40. Johnson, JM, O’Leary, DS, Taylor, WF, et al. (1986) Effect of local warming on forearm reactive hyperaemia. Clin Physiol 6, 337346.
41. Bruning, RS, Santhanam, L, Stanhewicz, AE, et al. (2012) Endothelial nitric oxide synthase mediates cutaneous vasodilation during local heating and is attenuated in middle-aged human skin. J Appl Physiol (1985) 112, 20192026.
42. Kellogg, DL Jr, Zhao, JL & Wu, Y (2009) Roles of nitric oxide synthase isoforms in cutaneous vasodilation induced by local warming of the skin and whole body heat stress in humans. J Appl Physiol (1985) 107, 14381444.
43. Minson, CT (2010) Thermal provocation to evaluate microvascular reactivity in human skin. J Appl Physiol 109, 12391246.
44. Aburto, NJ, Ziolkovska, A, Hooper, L, et al. (2013) Effect of lower sodium intake on health: systematic review and meta-analyses. BMJ 346, f1326.
45. Moore, LL, Bradlee, ML, Singer, MR, et al. (2012) Dietary Approaches to Stop Hypertension (DASH) eating pattern and risk of elevated blood pressure in adolescent girls. Br J Nutr 108, 16781685.
46. Livingstone, KM, Lovegrove, JA, Cockcroft, JR, et al. (2013) Does dairy food intake predict arterial stiffness and blood pressure in men?: evidence from the Caerphilly Prospective Study. Hypertension 61, 4247.
47. Yoshizawa, M, Maeda, S, Miyaki, A, et al. (2009) Additive beneficial effects of lactotripeptides and aerobic exercise on arterial compliance in postmenopausal women. Am J Physiol Heart Circ Physiol 297, H1899H1903.
48. Crichton, GE, Elias, MF, Dore, GA, et al. (2012) Relations between dairy food intake and arterial stiffness: pulse wave velocity and pulse pressure. Hypertension 59, 10441051.
49. Holowatz, LA, Thompson-Torgerson, C & Kenney, WL (2010) Aging and the control of human skin blood flow. Front Biosci (Landmark Ed) 15, 718739.
50. Minson, CT, Holowatz, LA, Wong, BJ, et al. (2002) Decreased itric oxide- and axon reflex-mediated cutaneous vasodilation with age during local heating. J Appl Physiol (1985) 93, 16441649.
51. Botham, KM & Wheeler-Jones, CP (2013) Postprandial lipoproteins and the molecular regulation of vascular homeostasis. Prog Lipid Res 52, 446464.
52. Mah, E, Noh, SK, Ballard, KD, et al. (2011) Postprandial hyperglycemia impairs vascular endothelial function in healthy men by inducing lipid peroxidation and increasing asymmetric dimethylarginine:arginine. J Nutr 141, 19611968.
53. Reid, IR, Bolland, MG, Sambrook, PN, et al. (2011) Calcium supplementation: balancing the cardiovascular risks. Maturitas 69, 289295.
54. Reid, IR, Bolland, MJ & Grey, A (2010) Does calcium supplementation increase cardiovascular risk? Clin Endocrinol (Oxf) 73, 689695.
55. Zhang, QX, Jin, MM, Zhang, L, et al. (2015) Hydrophobicity of whey protein hydrolysates enhances the protective effect against oxidative damage on PC 12 cells. J Dairy Res 82, 17.
56. Ballard, KD, Mah, E, Guo, Y, et al. (2013) Low-fat milk ingestion prevents postprandial hyperglycemia-mediated impairments in vascular endothelial function in obese individuals with metabolic syndrome. J Nutr 143, 16021610.
Recommend this journal

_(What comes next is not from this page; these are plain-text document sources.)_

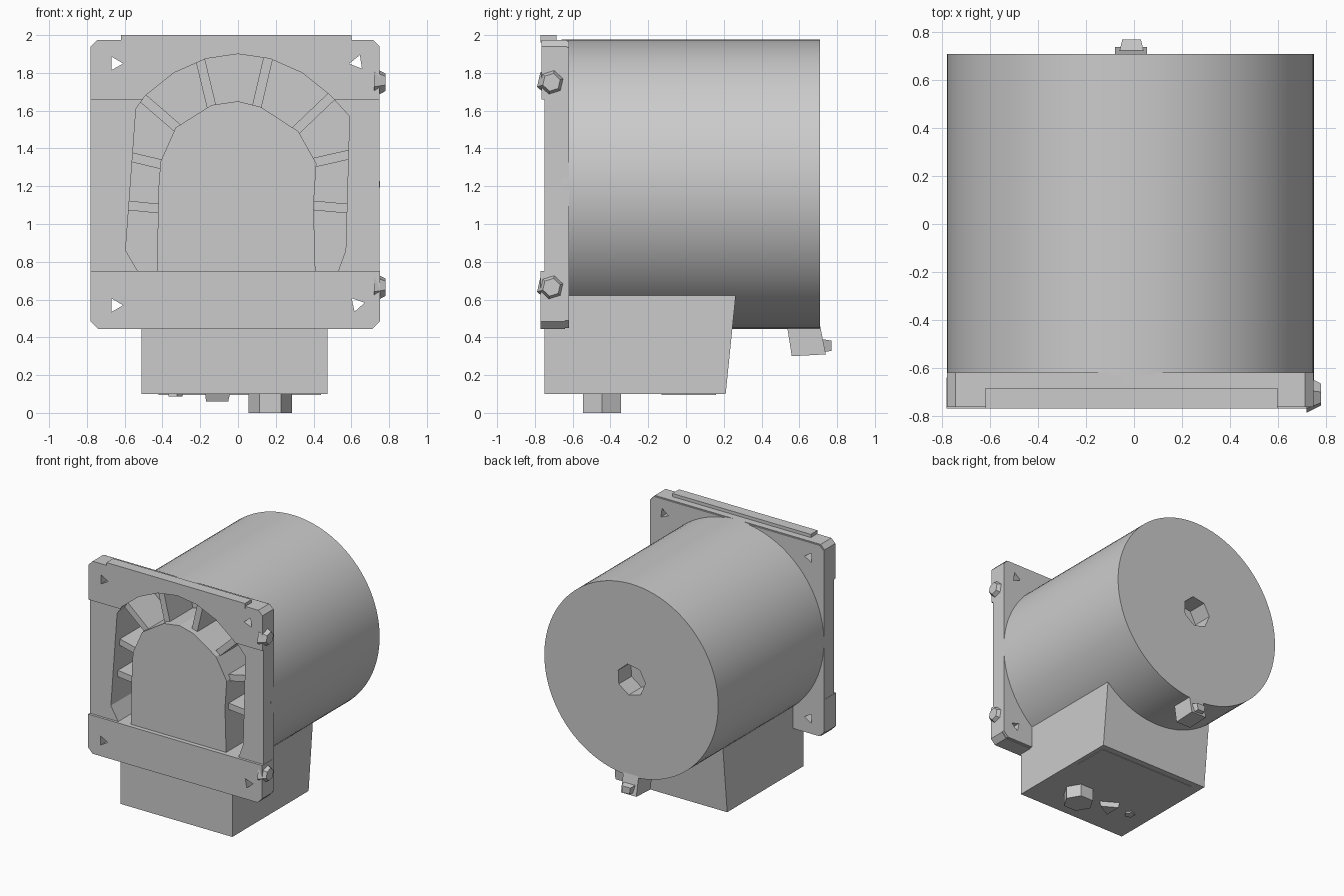
import bpy, bmesh, math
from mathutils import Vector

if "Cube" in bpy.data.objects:
    bpy.data.objects.remove(bpy.data.objects["Cube"])

grey = bpy.data.materials.new("plain_grey")
grey.use_nodes = True
grey.diffuse_color = (0.6, 0.6, 0.6, 1)
grey.node_tree.nodes["Principled BSDF"].inputs["Base Color"].default_value = (0.6, 0.6, 0.6, 1)

PLACE = {"x": lambda a, b, d: (d, a, b),
         "y": lambda a, b, d: (a, d, b),
         "z": lambda a, b, d: (a, b, d)}


def prism(name, pts, lo, hi, axis="y", taper=1.0):
    """Extrude a 2D outline along an axis; taper scales the far end."""
    ca = sum(p[0] for p in pts) / len(pts)
    cb = sum(p[1] for p in pts) / len(pts)
    put, bm = PLACE[axis], bmesh.new()
    near = [bm.verts.new(put(a, b, lo)) for a, b in pts]
    far = [bm.verts.new(put(ca + (a - ca) * taper, cb + (b - cb) * taper, hi)) for a, b in pts]
    bm.faces.new(near)
    bm.faces.new(far)
    for i in range(len(pts)):
        j = (i + 1) % len(pts)
        bm.faces.new((near[i], near[j], far[j], far[i]))
    bmesh.ops.recalc_face_normals(bm, faces=bm.faces)
    mesh = bpy.data.meshes.new(name)
    bm.to_mesh(mesh)
    bm.free()
    mesh.materials.append(grey)
    ob = bpy.data.objects.new(name, mesh)
    bpy.context.collection.objects.link(ob)
    return ob


def ring(a, b, r, n, turn=0.0):
    return [(a + r * math.cos(turn + math.tau * i / n),
             b + r * math.sin(turn + math.tau * i / n)) for i in range(n)]


def rect(a0, a1, b0, b1):
    return [(a0, b0), (a1, b0), (a1, b1), (a0, b1)]


def chamfered(a0, a1, b0, b1, low, high):
    """Rectangle with cut lower and upper corners."""
    pts = []
    for a, b, c, sa, sb in ((a0, b0, low, 1, 1), (a1, b0, low, -1, 1),
                            (a1, b1, high, -1, -1), (a0, b1, high, 1, -1)):
        corner = [(a, b + sb * c), (a + sa * c, b)] if c else [(a, b)]
        pts += corner if sa == sb else corner[::-1]
    return pts


def activate(ob):
    bpy.ops.object.select_all(action="DESELECT")
    ob.select_set(True)
    bpy.context.view_layer.objects.active = ob


def cut(ob, cutters):
    activate(ob)
    for c in cutters:
        mod = ob.modifiers.new("cut", "BOOLEAN")
        mod.operation, mod.solver, mod.object = "DIFFERENCE", "EXACT", c
        bpy.ops.object.modifier_apply(modifier=mod.name)


# Cutters: arched opening, mounting holes, rear socket
arch = [(-0.53, 0.75), (0.53, 0.75), (0.57, 0.86), (0.59, 1.57), (0.49, 1.68),
        (0.34, 1.80), (0.17, 1.875), (0, 1.90), (-0.17, 1.875), (-0.34, 1.80),
        (-0.49, 1.68), (-0.54, 1.61), (-0.595, 0.86)]
opening = prism("opening_cutter", arch, -0.9, -0.4)
holes = [prism("hole_cutter", ring(x, z, 0.042, 3, t), -0.9, -0.5)
         for x, z, t in ((-0.65, 1.85, 0), (0.63, 1.855, 1.2),
                         (-0.65, 0.57, 0), (0.63, 0.575, 2.3))]
socket = prism("socket_cutter", ring(-0.015, 1.21, 0.125, 7, 0.4), 0.55, 0.9)

# Round housing
housing = prism("round_housing", ring(-0.015, 1.21, 0.766, 96), -0.66, 0.71)
cut(housing, [opening, socket])
activate(housing)
bpy.ops.object.shade_smooth_by_angle(angle=math.radians(30))

# Front frame with raised bands
frame = prism("front_frame", chamfered(-0.78, 0.75, 0.45, 1.97, 0.04, 0.035), -0.75, -0.62)
upper = prism("upper_band", chamfered(-0.78, 0.75, 1.66, 1.975, 0, 0.035), -0.765, -0.63)
lower = prism("lower_band", chamfered(-0.782, 0.752, 0.445, 0.75, 0.04, 0), -0.77, -0.64)
for part in (frame, upper, lower):
    cut(part, [opening] + holes)
for c in holes + [opening, socket]:
    bpy.data.objects.remove(c)
prism("top_rib", rect(-0.62, 0.6, 1.96, 2.0), -0.77, -0.685)

# Arched core inside the opening
core = [(-0.43, 0.74), (0.41, 0.74), (0.40, 1.10), (0.415, 1.32), (0.32, 1.49),
        (0.12, 1.62), (0, 1.65), (-0.14, 1.63), (-0.33, 1.51), (-0.41, 1.33), (-0.42, 1.2)]
prism("arched_core", core, -0.735, -0.38)

# Radial fins between core and frame
fins = (((-0.40, 1.08), (-0.60, 1.10)), ((-0.38, 1.31), (-0.59, 1.36)),
        ((-0.30, 1.49), (-0.52, 1.68)), ((-0.13, 1.58), (-0.20, 1.87)),
        ((0.09, 1.58), (0.16, 1.88)), ((0.28, 1.47), (0.50, 1.68)),
        ((0.38, 1.32), (0.60, 1.37)), ((0.38, 1.10), (0.60, 1.08)))
for a, b in fins:
    a, b = Vector(a), Vector(b)
    d = (b - a).normalized() * 0.025
    side = Vector((-d.y, d.x))
    prism("radial_fin", [a - side, b - side, b + side, a + side], -0.69, -0.39)

# Base box with slanted back
base = prism("base_box", [(-0.75, 0.1), (0.21, 0.1), (0.262, 0.61), (0.262, 0.64),
                          (-0.75, 0.64)], -0.51, 0.475, "x")
activate(base)
prism("bottom_panel", rect(-0.42, 0.44, -0.13, 0.16), 0.096, 0.11, "z")

# Knobs under the base
prism("bottom_foot", ring(0.17, -0.445, 0.115, 6), 0.12, 0, "z")
prism("bottom_peg", ring(-0.13, -0.45, 0.092, 3, 0.0), 0.12, 0.06, "z", 0.85)
prism("bottom_stud", ring(-0.335, -0.45, 0.04, 5), 0.12, 0.088, "z")

# Side knobs on the frame
for z in (1.75, 0.665):
    prism("side_knob", ring(-0.712, z, 0.08, 6, 0.3), 0.72, 0.78, "x", 0.6)

# Rear spout under the housing
prism("spout_body", [(0.535, 0.46), (0.71, 0.46), (0.74, 0.31), (0.56, 0.30)], -0.08, 0.055, "x")
prism("spout_tip", [(-0.075, 0.40), (-0.06, 0.315), (0.04, 0.31), (0.055, 0.40)], 0.66, 0.77, "y", 0.6)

Email your librarian or administrator to recommend adding this journal to your organisation's collection.

British Journal of Nutrition
  • ISSN: 0007-1145
  • EISSN: 1475-2662
  • URL: /core/journals/british-journal-of-nutrition
Please enter your name
Please enter a valid email address
Who would you like to send this to? *
×

Keywords

Metrics

Altmetric attention score

Full text views

Total number of HTML views: 0
Total number of PDF views: 0 *
Loading metrics...

Abstract views

Total abstract views: 0 *
Loading metrics...

* Views captured on Cambridge Core between <date>. This data will be updated every 24 hours.

Usage data cannot currently be displayed